▼

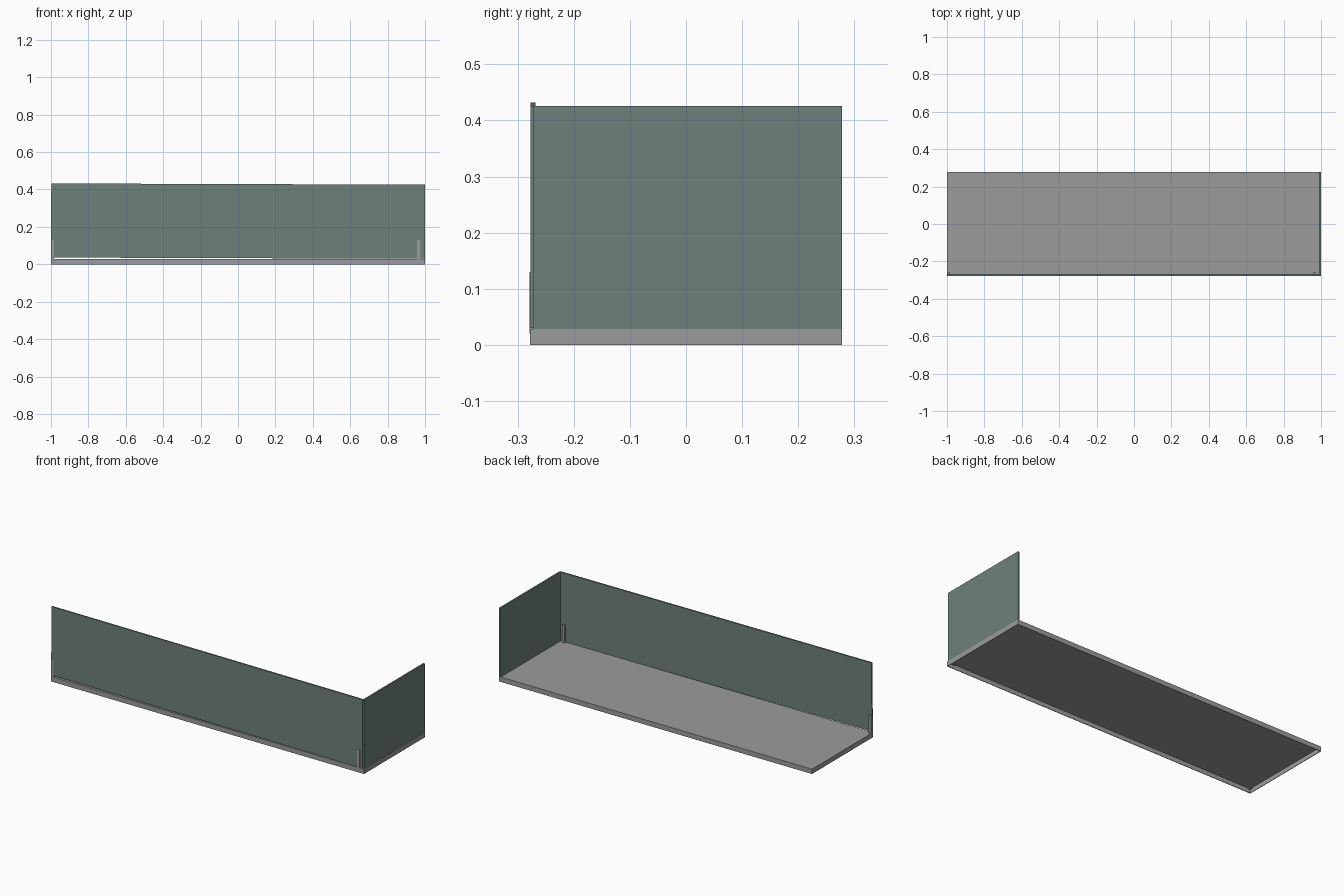
import bpy
import bmesh
from mathutils import Vector

if "Cube" in bpy.data.objects:
    bpy.data.objects.remove(bpy.data.objects["Cube"], do_unlink=True)


def make_material(name, rgb):
    mat = bpy.data.materials.new(name)
    mat.use_nodes = True
    mat.diffuse_color = (*rgb, 1)
    mat.node_tree.nodes["Principled BSDF"].inputs["Base Color"].default_value = (*rgb, 1)
    return mat


def box(name, low, high, mat, open_bottom=False):
    low, high = Vector(low), Vector(high)
    size = high - low
    mesh = bpy.data.meshes.new(name)
    bm = bmesh.new()
    bmesh.ops.create_cube(bm, size=1)
    bmesh.ops.scale(bm, vec=size, verts=bm.verts)
    bm.normal_update()
    if open_bottom:
        under = [f for f in bm.faces if f.normal.z < -0.9]
        bmesh.ops.delete(bm, geom=under, context="FACES")
    bm.to_mesh(mesh)
    bm.free()
    mesh.materials.append(mat)
    obj = bpy.data.objects.new(name, mesh)
    obj.location = (low + high) / 2
    bpy.context.collection.objects.link(obj)
    return obj


glass = make_material("grey_green_glass", (0.16, 0.22, 0.20))
metal = make_material("light_grey_metal", (0.33, 0.33, 0.33))

# Shallow shelf tray with folded-down edges, open underneath
shelf = box("shelf", (-1, -0.278, 0), (1, 0.278, 0.028), metal, open_bottom=True)
shell = shelf.modifiers.new("sheet_thickness", "SOLIDIFY")
shell.thickness = 0.004
shell.offset = -1

# Long front pane, leaning very slightly so one end lifts off the shelf
front = box("front_pane", (-0.999, -0.277, 0.033), (0.989, -0.268, 0.429), glass)
front.rotation_euler.y = 0.0033

# Short end pane
box("end_pane", (0.989, -0.272, 0.028), (0.999, 0.278, 0.426), glass)

# Upright clips holding the front pane
for name, x in (("right_clip", -0.992), ("left_clip", 0.964)):
    box(name, (x - 0.008, -0.279, 0.02), (x + 0.008, -0.258, 0.13), metal)
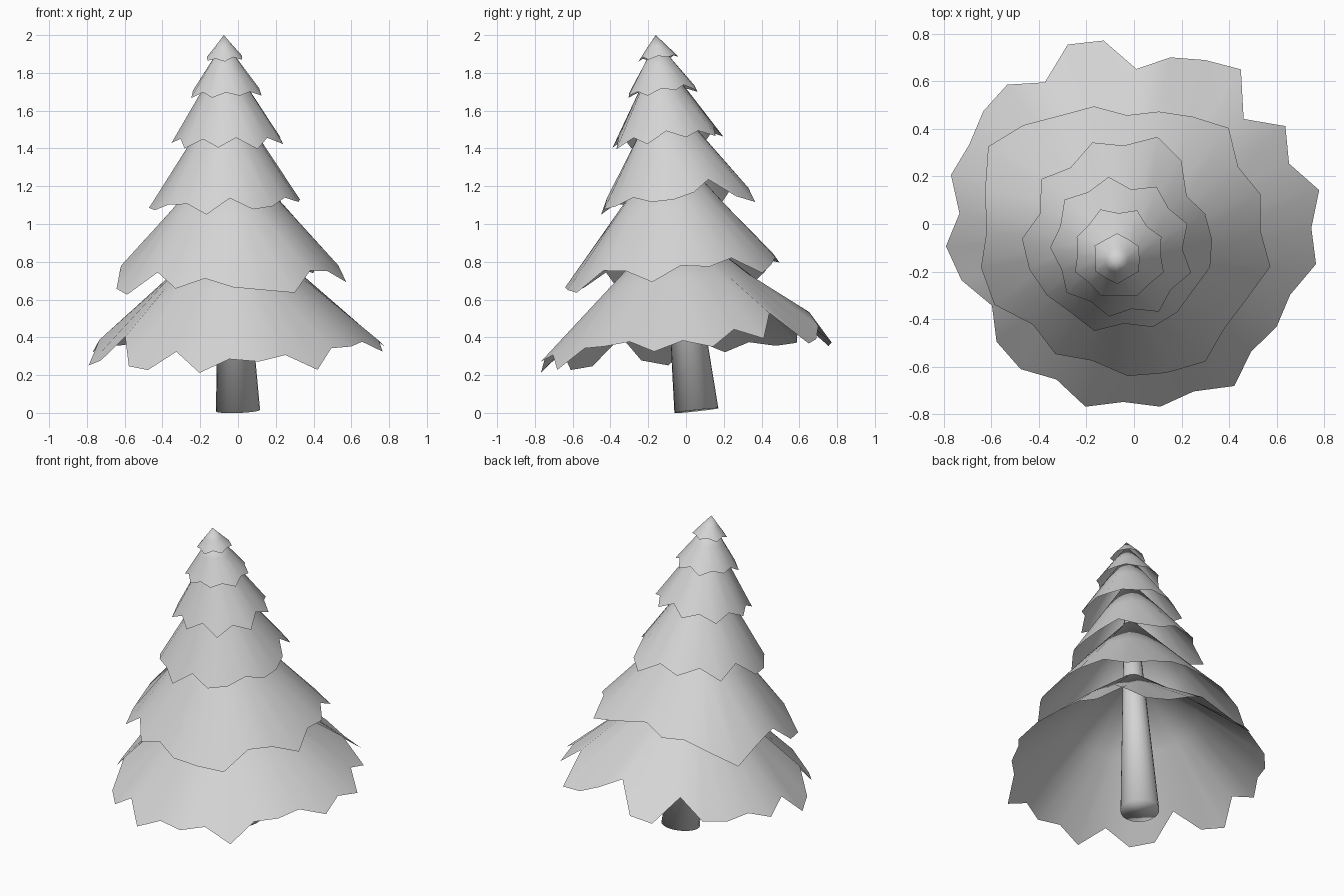
import bpy
import bmesh
import math
import random
from mathutils import Matrix, Vector

random.seed(4)

cube = bpy.data.objects.get("Cube")
if cube:
    bpy.data.objects.remove(cube, do_unlink=True)

# One plain colour for the whole tree
grey = bpy.data.materials.new("light grey")
grey.use_nodes = True
colour = (0.66, 0.66, 0.66, 1)
grey.diffuse_color = colour
grey.node_tree.nodes["Principled BSDF"].inputs["Base Color"].default_value = colour

# The whole tree leans along one axis from the foot to the tip
foot = Vector((0, 0.055, 0.012))
tip = Vector((-0.075, -0.16, 2))
axis = tip - foot
lean = Matrix.Translation(foot) @ Vector((0, 0, 1)).rotation_difference(axis).to_matrix().to_4x4()


def add_object(name, bm):
    """Lean the mesh, turn it into a smooth shaded object."""
    bm.transform(lean)
    bmesh.ops.recalc_face_normals(bm, faces=bm.faces)
    mesh = bpy.data.meshes.new(name)
    bm.to_mesh(mesh)
    bm.free()
    mesh.materials.append(grey)
    mesh.shade_smooth()
    bpy.context.collection.objects.link(bpy.data.objects.new(name, mesh))


def ragged_rim(radius, count):
    """Alternating tips and notches with a little variation."""
    return [radius * (1 + (0.07 if i % 2 else -0.07) + random.uniform(-0.04, 0.04))
            for i in range(count)]


def add_tier(name, rim, rim_z, peak_z, turn=0):
    """Open skirt of branches: a peak, a softly pleated ring and a jagged rim."""
    bm = bmesh.new()
    count = len(rim)
    peak = bm.verts.new((0, 0, peak_z))
    middle, edge = [], []
    for i, radius in enumerate(rim):
        angle = math.tau * i / count + math.radians(turn)
        out = Vector((math.cos(angle), math.sin(angle), 0))
        # Tips hang below their neighbours, notches sit above them
        nearby = sum(rim[(i + k) % count] for k in range(-2, 3)) / 5
        drop = rim_z - 1.4 * (radius - nearby)
        edge.append(bm.verts.new(out * radius + Vector((0, 0, drop))))
        inner = 0.5 * (0.7 * nearby + 0.3 * radius)
        middle.append(bm.verts.new(out * inner + Vector((0, 0, (rim_z + peak_z) / 2))))
    for i in range(count):
        j = (i + 1) % count
        bm.faces.new((peak, middle[i], middle[j]))
        bm.faces.new((middle[i], edge[i], edge[j], middle[j]))
    add_object(name, bm)


# Trunk, tapering up through the branches
trunk = bmesh.new()
bmesh.ops.create_cone(trunk, cap_ends=True, segments=24, radius1=0.117,
                      radius2=0.03, depth=1.6,
                      matrix=Matrix.Translation((0, 0, 0.8)))
add_object("trunk", trunk)

# Rim radii counter-clockwise from +x for the broad tiers
bottom_rim = [.76, .80, .71, .76, .65, .78, .74, .71, .65, .76, .78, .69, .77, .77, .75, .78,
              .72, .79, .76, .68, .77, .79, .74, .82, .77, .80, .77, .83, .75, .76, .74, .80]
second_rim = [.56, .58, .54, .60, .55, .52, .49, .54, .56, .62, .68, .62,
              .59, .64, .65, .56, .61, .57, .62, .63, .65, .58, .58, .62]
third_rim = [.37, .36, .33, .41, .45, .40, .43, .38, .43, .37,
             .43, .42, .40, .38, .41, .35, .39, .38, .36, .38]

# Six tiers of branches, bottom to top
add_tier("bottom_branches", bottom_rim, 0.345, 1.03, turn=-2.5)
add_tier("second_branches", second_rim, 0.73, 1.43)
add_tier("third_branches", third_rim, 1.125, 1.72)
add_tier("fourth_branches", ragged_rim(0.285, 18), 1.45, 1.91)
add_tier("fifth_branches", ragged_rim(0.185, 16), 1.70, 1.97)
add_tier("treetop", ragged_rim(0.1, 12), 1.88, axis.length)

▲

_About this exercise_: What is needed is every entry above, repeated exactly, with the pictures dropped.

_Answer space_:
import bpy
import bmesh
from mathutils import Vector

if "Cube" in bpy.data.objects:
    bpy.data.objects.remove(bpy.data.objects["Cube"], do_unlink=True)


def make_material(name, rgb):
    mat = bpy.data.materials.new(name)
    mat.use_nodes = True
    mat.diffuse_color = (*rgb, 1)
    mat.node_tree.nodes["Principled BSDF"].inputs["Base Color"].default_value = (*rgb, 1)
    return mat


def box(name, low, high, mat, open_bottom=False):
    low, high = Vector(low), Vector(high)
    size = high - low
    mesh = bpy.data.meshes.new(name)
    bm = bmesh.new()
    bmesh.ops.create_cube(bm, size=1)
    bmesh.ops.scale(bm, vec=size, verts=bm.verts)
    bm.normal_update()
    if open_bottom:
        under = [f for f in bm.faces if f.normal.z < -0.9]
        bmesh.ops.delete(bm, geom=under, context="FACES")
    bm.to_mesh(mesh)
    bm.free()
    mesh.materials.append(mat)
    obj = bpy.data.objects.new(name, mesh)
    obj.location = (low + high) / 2
    bpy.context.collection.objects.link(obj)
    return obj


glass = make_material("grey_green_glass", (0.16, 0.22, 0.20))
metal = make_material("light_grey_metal", (0.33, 0.33, 0.33))

# Shallow shelf tray with folded-down edges, open underneath
shelf = box("shelf", (-1, -0.278, 0), (1, 0.278, 0.028), metal, open_bottom=True)
shell = shelf.modifiers.new("sheet_thickness", "SOLIDIFY")
shell.thickness = 0.004
shell.offset = -1

# Long front pane, leaning very slightly so one end lifts off the shelf
front = box("front_pane", (-0.999, -0.277, 0.033), (0.989, -0.268, 0.429), glass)
front.rotation_euler.y = 0.0033

# Short end pane
box("end_pane", (0.989, -0.272, 0.028), (0.999, 0.278, 0.426), glass)

# Upright clips holding the front pane
for name, x in (("right_clip", -0.992), ("left_clip", 0.964)):
    box(name, (x - 0.008, -0.279, 0.02), (x + 0.008, -0.258, 0.13), metal)
import bpy
import bmesh
import math
import random
from mathutils import Matrix, Vector

random.seed(4)

cube = bpy.data.objects.get("Cube")
if cube:
    bpy.data.objects.remove(cube, do_unlink=True)

# One plain colour for the whole tree
grey = bpy.data.materials.new("light grey")
grey.use_nodes = True
colour = (0.66, 0.66, 0.66, 1)
grey.diffuse_color = colour
grey.node_tree.nodes["Principled BSDF"].inputs["Base Color"].default_value = colour

# The whole tree leans along one axis from the foot to the tip
foot = Vector((0, 0.055, 0.012))
tip = Vector((-0.075, -0.16, 2))
axis = tip - foot
lean = Matrix.Translation(foot) @ Vector((0, 0, 1)).rotation_difference(axis).to_matrix().to_4x4()


def add_object(name, bm):
    """Lean the mesh, turn it into a smooth shaded object."""
    bm.transform(lean)
    bmesh.ops.recalc_face_normals(bm, faces=bm.faces)
    mesh = bpy.data.meshes.new(name)
    bm.to_mesh(mesh)
    bm.free()
    mesh.materials.append(grey)
    mesh.shade_smooth()
    bpy.context.collection.objects.link(bpy.data.objects.new(name, mesh))


def ragged_rim(radius, count):
    """Alternating tips and notches with a little variation."""
    return [radius * (1 + (0.07 if i % 2 else -0.07) + random.uniform(-0.04, 0.04))
            for i in range(count)]


def add_tier(name, rim, rim_z, peak_z, turn=0):
    """Open skirt of branches: a peak, a softly pleated ring and a jagged rim."""
    bm = bmesh.new()
    count = len(rim)
    peak = bm.verts.new((0, 0, peak_z))
    middle, edge = [], []
    for i, radius in enumerate(rim):
        angle = math.tau * i / count + math.radians(turn)
        out = Vector((math.cos(angle), math.sin(angle), 0))
        # Tips hang below their neighbours, notches sit above them
        nearby = sum(rim[(i + k) % count] for k in range(-2, 3)) / 5
        drop = rim_z - 1.4 * (radius - nearby)
        edge.append(bm.verts.new(out * radius + Vector((0, 0, drop))))
        inner = 0.5 * (0.7 * nearby + 0.3 * radius)
        middle.append(bm.verts.new(out * inner + Vector((0, 0, (rim_z + peak_z) / 2))))
    for i in range(count):
        j = (i + 1) % count
        bm.faces.new((peak, middle[i], middle[j]))
        bm.faces.new((middle[i], edge[i], edge[j], middle[j]))
    add_object(name, bm)


# Trunk, tapering up through the branches
trunk = bmesh.new()
bmesh.ops.create_cone(trunk, cap_ends=True, segments=24, radius1=0.117,
                      radius2=0.03, depth=1.6,
                      matrix=Matrix.Translation((0, 0, 0.8)))
add_object("trunk", trunk)

# Rim radii counter-clockwise from +x for the broad tiers
bottom_rim = [.76, .80, .71, .76, .65, .78, .74, .71, .65, .76, .78, .69, .77, .77, .75, .78,
              .72, .79, .76, .68, .77, .79, .74, .82, .77, .80, .77, .83, .75, .76, .74, .80]
second_rim = [.56, .58, .54, .60, .55, .52, .49, .54, .56, .62, .68, .62,
              .59, .64, .65, .56, .61, .57, .62, .63, .65, .58, .58, .62]
third_rim = [.37, .36, .33, .41, .45, .40, .43, .38, .43, .37,
             .43, .42, .40, .38, .41, .35, .39, .38, .36, .38]

# Six tiers of branches, bottom to top
add_tier("bottom_branches", bottom_rim, 0.345, 1.03, turn=-2.5)
add_tier("second_branches", second_rim, 0.73, 1.43)
add_tier("third_branches", third_rim, 1.125, 1.72)
add_tier("fourth_branches", ragged_rim(0.285, 18), 1.45, 1.91)
add_tier("fifth_branches", ragged_rim(0.185, 16), 1.70, 1.97)
add_tier("treetop", ragged_rim(0.1, 12), 1.88, axis.length)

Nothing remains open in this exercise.